## HOW TO COMPLETE THIS TASK
An exact copy of all the records is the expected answer.

## PROVIDED RECORDS

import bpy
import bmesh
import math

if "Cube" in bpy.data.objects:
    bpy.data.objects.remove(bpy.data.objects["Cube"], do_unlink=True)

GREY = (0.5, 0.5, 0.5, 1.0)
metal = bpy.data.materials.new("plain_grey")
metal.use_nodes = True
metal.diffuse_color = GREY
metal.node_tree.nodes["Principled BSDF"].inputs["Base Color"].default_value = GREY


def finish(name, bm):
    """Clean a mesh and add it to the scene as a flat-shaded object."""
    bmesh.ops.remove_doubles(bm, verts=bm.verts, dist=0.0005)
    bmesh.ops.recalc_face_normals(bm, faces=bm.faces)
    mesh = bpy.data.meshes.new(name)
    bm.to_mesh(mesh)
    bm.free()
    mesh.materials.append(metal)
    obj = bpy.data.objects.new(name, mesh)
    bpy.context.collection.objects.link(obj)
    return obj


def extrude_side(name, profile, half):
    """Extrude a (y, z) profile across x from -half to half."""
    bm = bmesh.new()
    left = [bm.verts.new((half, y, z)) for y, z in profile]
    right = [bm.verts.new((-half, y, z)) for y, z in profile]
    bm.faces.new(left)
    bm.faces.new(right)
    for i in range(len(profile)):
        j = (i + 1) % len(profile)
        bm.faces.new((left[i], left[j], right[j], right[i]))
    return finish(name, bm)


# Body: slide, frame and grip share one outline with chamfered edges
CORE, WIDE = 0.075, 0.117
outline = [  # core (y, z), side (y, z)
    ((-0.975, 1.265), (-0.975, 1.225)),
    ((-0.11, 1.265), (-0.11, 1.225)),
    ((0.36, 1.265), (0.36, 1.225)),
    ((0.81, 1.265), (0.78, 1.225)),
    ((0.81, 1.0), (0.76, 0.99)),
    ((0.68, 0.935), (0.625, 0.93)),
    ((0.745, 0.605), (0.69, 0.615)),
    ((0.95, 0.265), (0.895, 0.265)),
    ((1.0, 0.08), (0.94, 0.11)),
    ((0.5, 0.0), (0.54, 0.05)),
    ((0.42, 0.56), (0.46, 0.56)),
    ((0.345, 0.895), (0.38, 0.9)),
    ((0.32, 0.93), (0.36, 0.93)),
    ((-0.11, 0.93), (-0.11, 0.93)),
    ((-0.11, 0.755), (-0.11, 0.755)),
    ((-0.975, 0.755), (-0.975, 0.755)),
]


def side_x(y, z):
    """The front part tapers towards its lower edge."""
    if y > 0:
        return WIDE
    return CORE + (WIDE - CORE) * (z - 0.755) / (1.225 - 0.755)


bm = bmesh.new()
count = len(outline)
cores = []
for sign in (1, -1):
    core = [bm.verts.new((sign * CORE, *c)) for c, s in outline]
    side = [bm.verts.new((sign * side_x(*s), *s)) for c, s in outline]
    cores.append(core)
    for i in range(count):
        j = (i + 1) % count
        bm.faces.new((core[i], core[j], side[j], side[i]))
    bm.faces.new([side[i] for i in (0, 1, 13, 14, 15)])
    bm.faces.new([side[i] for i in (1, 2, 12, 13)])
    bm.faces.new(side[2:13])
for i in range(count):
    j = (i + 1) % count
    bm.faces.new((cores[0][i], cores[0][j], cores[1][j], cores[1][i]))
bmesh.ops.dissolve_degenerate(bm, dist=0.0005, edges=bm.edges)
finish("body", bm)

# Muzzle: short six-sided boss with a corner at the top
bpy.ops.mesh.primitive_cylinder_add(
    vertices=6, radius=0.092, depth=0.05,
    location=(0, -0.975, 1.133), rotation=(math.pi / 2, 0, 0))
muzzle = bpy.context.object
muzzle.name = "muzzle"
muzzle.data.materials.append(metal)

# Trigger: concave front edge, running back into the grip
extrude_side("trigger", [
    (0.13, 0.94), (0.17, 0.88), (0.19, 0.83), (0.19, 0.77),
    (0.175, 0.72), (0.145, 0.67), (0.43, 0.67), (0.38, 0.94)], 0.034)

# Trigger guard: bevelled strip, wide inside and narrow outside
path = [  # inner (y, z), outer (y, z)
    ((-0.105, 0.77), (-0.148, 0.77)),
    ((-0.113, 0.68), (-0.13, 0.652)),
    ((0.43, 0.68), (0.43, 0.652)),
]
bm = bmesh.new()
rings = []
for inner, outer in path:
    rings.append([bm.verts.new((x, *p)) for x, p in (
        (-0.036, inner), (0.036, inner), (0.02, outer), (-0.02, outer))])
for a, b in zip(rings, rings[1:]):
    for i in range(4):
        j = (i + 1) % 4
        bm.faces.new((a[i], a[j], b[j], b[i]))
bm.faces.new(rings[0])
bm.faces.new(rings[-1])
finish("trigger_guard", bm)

## SOLVED EXERCISE
import bpy
import bmesh
import math

if "Cube" in bpy.data.objects:
    bpy.data.objects.remove(bpy.data.objects["Cube"], do_unlink=True)

GREY = (0.5, 0.5, 0.5, 1.0)
metal = bpy.data.materials.new("plain_grey")
metal.use_nodes = True
metal.diffuse_color = GREY
metal.node_tree.nodes["Principled BSDF"].inputs["Base Color"].default_value = GREY


def finish(name, bm):
    """Clean a mesh and add it to the scene as a flat-shaded object."""
    bmesh.ops.remove_doubles(bm, verts=bm.verts, dist=0.0005)
    bmesh.ops.recalc_face_normals(bm, faces=bm.faces)
    mesh = bpy.data.meshes.new(name)
    bm.to_mesh(mesh)
    bm.free()
    mesh.materials.append(metal)
    obj = bpy.data.objects.new(name, mesh)
    bpy.context.collection.objects.link(obj)
    return obj


def extrude_side(name, profile, half):
    """Extrude a (y, z) profile across x from -half to half."""
    bm = bmesh.new()
    left = [bm.verts.new((half, y, z)) for y, z in profile]
    right = [bm.verts.new((-half, y, z)) for y, z in profile]
    bm.faces.new(left)
    bm.faces.new(right)
    for i in range(len(profile)):
        j = (i + 1) % len(profile)
        bm.faces.new((left[i], left[j], right[j], right[i]))
    return finish(name, bm)


# Body: slide, frame and grip share one outline with chamfered edges
CORE, WIDE = 0.075, 0.117
outline = [  # core (y, z), side (y, z)
    ((-0.975, 1.265), (-0.975, 1.225)),
    ((-0.11, 1.265), (-0.11, 1.225)),
    ((0.36, 1.265), (0.36, 1.225)),
    ((0.81, 1.265), (0.78, 1.225)),
    ((0.81, 1.0), (0.76, 0.99)),
    ((0.68, 0.935), (0.625, 0.93)),
    ((0.745, 0.605), (0.69, 0.615)),
    ((0.95, 0.265), (0.895, 0.265)),
    ((1.0, 0.08), (0.94, 0.11)),
    ((0.5, 0.0), (0.54, 0.05)),
    ((0.42, 0.56), (0.46, 0.56)),
    ((0.345, 0.895), (0.38, 0.9)),
    ((0.32, 0.93), (0.36, 0.93)),
    ((-0.11, 0.93), (-0.11, 0.93)),
    ((-0.11, 0.755), (-0.11, 0.755)),
    ((-0.975, 0.755), (-0.975, 0.755)),
]


def side_x(y, z):
    """The front part tapers towards its lower edge."""
    if y > 0:
        return WIDE
    return CORE + (WIDE - CORE) * (z - 0.755) / (1.225 - 0.755)


bm = bmesh.new()
count = len(outline)
cores = []
for sign in (1, -1):
    core = [bm.verts.new((sign * CORE, *c)) for c, s in outline]
    side = [bm.verts.new((sign * side_x(*s), *s)) for c, s in outline]
    cores.append(core)
    for i in range(count):
        j = (i + 1) % count
        bm.faces.new((core[i], core[j], side[j], side[i]))
    bm.faces.new([side[i] for i in (0, 1, 13, 14, 15)])
    bm.faces.new([side[i] for i in (1, 2, 12, 13)])
    bm.faces.new(side[2:13])
for i in range(count):
    j = (i + 1) % count
    bm.faces.new((cores[0][i], cores[0][j], cores[1][j], cores[1][i]))
bmesh.ops.dissolve_degenerate(bm, dist=0.0005, edges=bm.edges)
finish("body", bm)

# Muzzle: short six-sided boss with a corner at the top
bpy.ops.mesh.primitive_cylinder_add(
    vertices=6, radius=0.092, depth=0.05,
    location=(0, -0.975, 1.133), rotation=(math.pi / 2, 0, 0))
muzzle = bpy.context.object
muzzle.name = "muzzle"
muzzle.data.materials.append(metal)

# Trigger: concave front edge, running back into the grip
extrude_side("trigger", [
    (0.13, 0.94), (0.17, 0.88), (0.19, 0.83), (0.19, 0.77),
    (0.175, 0.72), (0.145, 0.67), (0.43, 0.67), (0.38, 0.94)], 0.034)

# Trigger guard: bevelled strip, wide inside and narrow outside
path = [  # inner (y, z), outer (y, z)
    ((-0.105, 0.77), (-0.148, 0.77)),
    ((-0.113, 0.68), (-0.13, 0.652)),
    ((0.43, 0.68), (0.43, 0.652)),
]
bm = bmesh.new()
rings = []
for inner, outer in path:
    rings.append([bm.verts.new((x, *p)) for x, p in (
        (-0.036, inner), (0.036, inner), (0.02, outer), (-0.02, outer))])
for a, b in zip(rings, rings[1:]):
    for i in range(4):
        j = (i + 1) % 4
        bm.faces.new((a[i], a[j], b[j], b[i]))
bm.faces.new(rings[0])
bm.faces.new(rings[-1])
finish("trigger_guard", bm)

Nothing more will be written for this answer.